Assignment:
After locating the line that contains "solid(name + 'Right', quad(...mirror(q).reverse()), color);" in the data below, set down exactly that line and each one after it through the line that contains "function endPanel(name, lo, hi, color)", and nothing more.

Working data Block Start

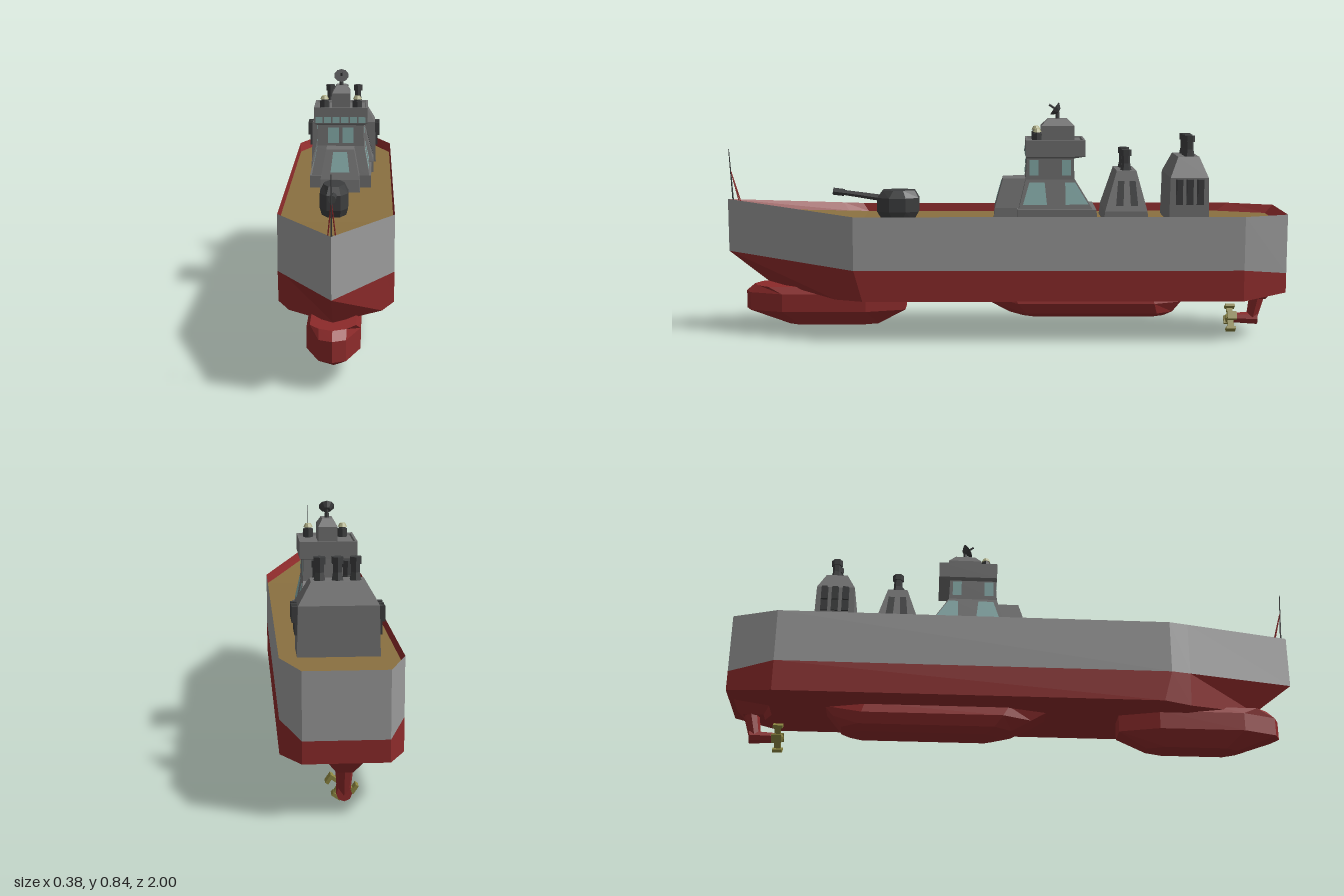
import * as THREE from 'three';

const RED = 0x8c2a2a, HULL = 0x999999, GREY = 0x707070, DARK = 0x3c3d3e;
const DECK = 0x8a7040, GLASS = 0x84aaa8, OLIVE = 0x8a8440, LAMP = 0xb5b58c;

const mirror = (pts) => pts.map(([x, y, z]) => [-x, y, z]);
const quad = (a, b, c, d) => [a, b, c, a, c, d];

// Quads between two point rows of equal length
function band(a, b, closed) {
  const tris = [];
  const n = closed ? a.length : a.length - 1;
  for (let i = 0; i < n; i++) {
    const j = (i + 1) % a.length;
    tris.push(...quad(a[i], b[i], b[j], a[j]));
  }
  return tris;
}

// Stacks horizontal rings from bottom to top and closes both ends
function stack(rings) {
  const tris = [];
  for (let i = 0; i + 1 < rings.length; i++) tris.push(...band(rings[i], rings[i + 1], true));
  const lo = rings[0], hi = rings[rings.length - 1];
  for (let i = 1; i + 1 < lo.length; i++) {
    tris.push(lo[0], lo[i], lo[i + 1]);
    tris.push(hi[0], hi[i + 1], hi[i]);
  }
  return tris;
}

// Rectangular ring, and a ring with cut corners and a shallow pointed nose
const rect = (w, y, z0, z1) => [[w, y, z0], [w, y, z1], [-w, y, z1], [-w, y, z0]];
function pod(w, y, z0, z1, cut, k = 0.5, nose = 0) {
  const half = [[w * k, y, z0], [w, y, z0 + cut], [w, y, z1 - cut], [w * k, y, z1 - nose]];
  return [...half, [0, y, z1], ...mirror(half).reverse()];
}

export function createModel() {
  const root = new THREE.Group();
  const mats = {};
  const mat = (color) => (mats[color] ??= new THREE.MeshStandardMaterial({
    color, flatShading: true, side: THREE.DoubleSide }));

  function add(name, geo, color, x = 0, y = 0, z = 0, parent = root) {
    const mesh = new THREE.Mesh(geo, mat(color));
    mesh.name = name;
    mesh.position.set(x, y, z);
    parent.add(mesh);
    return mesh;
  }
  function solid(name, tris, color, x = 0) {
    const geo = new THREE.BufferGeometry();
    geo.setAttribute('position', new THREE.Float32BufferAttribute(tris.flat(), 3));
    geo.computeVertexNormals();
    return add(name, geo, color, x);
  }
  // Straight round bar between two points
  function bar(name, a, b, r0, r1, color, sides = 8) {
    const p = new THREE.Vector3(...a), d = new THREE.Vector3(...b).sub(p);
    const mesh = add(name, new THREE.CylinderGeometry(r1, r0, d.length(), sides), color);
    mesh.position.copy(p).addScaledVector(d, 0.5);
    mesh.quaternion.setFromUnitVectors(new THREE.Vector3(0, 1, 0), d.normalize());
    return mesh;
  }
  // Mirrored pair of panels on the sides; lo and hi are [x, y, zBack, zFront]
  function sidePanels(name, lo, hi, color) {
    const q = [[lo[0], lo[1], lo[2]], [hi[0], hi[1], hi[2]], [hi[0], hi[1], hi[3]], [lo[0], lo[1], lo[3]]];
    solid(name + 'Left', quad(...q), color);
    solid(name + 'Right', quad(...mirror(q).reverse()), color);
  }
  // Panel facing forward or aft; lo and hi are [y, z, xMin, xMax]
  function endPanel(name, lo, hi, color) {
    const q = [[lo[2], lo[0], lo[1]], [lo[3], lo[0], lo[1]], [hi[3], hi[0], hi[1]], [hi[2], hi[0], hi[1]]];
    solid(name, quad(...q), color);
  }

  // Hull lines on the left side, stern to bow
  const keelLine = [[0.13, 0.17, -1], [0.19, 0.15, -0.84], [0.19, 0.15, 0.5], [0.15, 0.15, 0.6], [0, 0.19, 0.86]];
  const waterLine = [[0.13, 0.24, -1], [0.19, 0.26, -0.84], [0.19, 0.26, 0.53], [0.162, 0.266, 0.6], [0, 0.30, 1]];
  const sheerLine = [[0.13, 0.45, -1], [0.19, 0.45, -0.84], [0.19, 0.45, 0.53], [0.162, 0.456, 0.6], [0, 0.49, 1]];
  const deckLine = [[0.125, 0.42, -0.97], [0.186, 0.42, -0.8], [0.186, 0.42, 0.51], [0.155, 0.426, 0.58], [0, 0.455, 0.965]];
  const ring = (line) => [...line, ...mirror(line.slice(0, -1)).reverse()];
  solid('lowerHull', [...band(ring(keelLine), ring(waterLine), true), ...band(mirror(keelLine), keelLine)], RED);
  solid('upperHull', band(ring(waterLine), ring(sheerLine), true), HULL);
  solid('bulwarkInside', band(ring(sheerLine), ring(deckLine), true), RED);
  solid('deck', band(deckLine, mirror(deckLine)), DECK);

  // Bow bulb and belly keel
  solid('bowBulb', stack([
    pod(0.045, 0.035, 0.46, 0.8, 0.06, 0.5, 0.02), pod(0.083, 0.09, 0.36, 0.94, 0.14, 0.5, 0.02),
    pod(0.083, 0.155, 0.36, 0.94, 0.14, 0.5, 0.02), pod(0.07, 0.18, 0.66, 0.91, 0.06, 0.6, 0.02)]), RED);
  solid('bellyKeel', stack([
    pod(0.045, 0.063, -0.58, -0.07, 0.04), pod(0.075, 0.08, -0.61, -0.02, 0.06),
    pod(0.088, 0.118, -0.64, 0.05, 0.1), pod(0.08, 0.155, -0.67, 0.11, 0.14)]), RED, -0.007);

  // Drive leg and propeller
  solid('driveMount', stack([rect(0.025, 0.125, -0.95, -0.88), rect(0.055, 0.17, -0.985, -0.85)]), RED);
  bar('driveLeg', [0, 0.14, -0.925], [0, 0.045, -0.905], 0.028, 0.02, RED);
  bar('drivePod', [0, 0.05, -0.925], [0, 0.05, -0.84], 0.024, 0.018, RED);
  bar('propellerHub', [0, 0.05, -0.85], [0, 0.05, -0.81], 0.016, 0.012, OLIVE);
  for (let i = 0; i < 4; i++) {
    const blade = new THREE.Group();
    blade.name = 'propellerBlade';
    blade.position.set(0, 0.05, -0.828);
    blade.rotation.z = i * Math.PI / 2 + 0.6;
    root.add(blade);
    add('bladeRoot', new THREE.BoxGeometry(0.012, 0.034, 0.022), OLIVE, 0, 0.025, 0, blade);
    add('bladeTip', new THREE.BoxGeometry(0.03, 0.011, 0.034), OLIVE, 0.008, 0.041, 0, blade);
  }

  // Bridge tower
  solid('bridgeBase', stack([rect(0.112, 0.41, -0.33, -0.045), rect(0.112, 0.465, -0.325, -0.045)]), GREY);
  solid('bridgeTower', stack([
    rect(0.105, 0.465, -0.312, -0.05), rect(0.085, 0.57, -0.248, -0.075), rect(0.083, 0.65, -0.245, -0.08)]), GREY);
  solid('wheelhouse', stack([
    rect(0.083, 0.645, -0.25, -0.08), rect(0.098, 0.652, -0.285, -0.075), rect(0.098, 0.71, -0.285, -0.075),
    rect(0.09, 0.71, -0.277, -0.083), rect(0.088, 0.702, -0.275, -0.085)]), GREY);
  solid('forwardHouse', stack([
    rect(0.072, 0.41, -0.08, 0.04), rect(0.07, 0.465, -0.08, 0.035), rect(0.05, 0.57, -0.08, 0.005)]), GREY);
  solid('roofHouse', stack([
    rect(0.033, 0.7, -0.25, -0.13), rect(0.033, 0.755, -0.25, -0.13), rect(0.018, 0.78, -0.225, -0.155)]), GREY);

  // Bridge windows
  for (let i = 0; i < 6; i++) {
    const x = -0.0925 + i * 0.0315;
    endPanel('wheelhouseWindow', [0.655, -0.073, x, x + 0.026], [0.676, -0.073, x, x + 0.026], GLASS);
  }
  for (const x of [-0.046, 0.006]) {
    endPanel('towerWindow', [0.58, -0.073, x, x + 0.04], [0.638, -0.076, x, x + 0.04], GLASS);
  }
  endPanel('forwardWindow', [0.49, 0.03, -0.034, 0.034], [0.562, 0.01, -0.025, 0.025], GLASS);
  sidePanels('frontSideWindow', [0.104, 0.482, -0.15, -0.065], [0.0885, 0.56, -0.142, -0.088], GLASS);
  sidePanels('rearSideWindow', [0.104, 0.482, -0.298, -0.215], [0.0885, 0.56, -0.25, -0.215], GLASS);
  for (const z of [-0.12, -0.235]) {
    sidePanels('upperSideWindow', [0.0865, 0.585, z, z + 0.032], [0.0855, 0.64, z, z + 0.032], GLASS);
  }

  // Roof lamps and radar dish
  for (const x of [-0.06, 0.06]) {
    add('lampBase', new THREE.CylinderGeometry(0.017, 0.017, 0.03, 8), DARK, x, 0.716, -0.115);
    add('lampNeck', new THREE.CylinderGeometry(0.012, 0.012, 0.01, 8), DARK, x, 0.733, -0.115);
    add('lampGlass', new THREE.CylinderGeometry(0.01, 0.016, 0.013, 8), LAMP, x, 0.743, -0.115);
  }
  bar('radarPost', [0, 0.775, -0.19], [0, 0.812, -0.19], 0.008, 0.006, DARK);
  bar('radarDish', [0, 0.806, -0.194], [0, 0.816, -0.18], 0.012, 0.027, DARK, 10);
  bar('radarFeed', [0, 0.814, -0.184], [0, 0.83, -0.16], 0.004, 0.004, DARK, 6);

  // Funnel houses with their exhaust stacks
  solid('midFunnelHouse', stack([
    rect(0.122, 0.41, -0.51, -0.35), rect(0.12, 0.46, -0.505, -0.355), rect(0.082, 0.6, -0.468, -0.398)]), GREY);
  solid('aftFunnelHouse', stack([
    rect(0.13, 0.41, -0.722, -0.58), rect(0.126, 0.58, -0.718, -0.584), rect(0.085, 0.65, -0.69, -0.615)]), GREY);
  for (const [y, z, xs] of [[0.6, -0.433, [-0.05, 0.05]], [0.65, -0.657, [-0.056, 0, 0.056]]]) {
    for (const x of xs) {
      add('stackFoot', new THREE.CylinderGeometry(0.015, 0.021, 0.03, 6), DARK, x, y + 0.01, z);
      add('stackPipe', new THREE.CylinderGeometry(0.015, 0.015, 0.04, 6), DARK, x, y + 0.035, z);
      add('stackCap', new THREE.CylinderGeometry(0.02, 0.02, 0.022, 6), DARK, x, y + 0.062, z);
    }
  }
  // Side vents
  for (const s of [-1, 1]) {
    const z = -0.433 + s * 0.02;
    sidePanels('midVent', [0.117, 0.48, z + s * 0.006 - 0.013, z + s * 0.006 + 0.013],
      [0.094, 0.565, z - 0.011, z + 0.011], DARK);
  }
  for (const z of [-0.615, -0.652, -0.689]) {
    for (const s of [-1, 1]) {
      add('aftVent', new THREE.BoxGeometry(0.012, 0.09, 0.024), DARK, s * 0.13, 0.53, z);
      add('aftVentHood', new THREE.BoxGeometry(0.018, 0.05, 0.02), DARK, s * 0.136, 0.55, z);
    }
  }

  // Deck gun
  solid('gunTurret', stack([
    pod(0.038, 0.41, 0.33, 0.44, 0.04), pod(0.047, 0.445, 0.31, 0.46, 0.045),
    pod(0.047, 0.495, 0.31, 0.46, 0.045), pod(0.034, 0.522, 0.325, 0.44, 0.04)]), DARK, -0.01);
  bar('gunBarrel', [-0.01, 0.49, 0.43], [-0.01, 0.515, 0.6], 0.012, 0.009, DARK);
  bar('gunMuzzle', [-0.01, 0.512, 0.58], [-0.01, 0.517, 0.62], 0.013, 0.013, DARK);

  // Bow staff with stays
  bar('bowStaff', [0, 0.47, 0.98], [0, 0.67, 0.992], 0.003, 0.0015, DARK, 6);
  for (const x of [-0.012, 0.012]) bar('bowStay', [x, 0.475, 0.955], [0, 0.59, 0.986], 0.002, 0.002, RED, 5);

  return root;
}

Working data Block End

Your response:
    solid(name + 'Right', quad(...mirror(q).reverse()), color);
  }
  // Panel facing forward or aft; lo and hi are [y, z, xMin, xMax]
  function endPanel(name, lo, hi, color) {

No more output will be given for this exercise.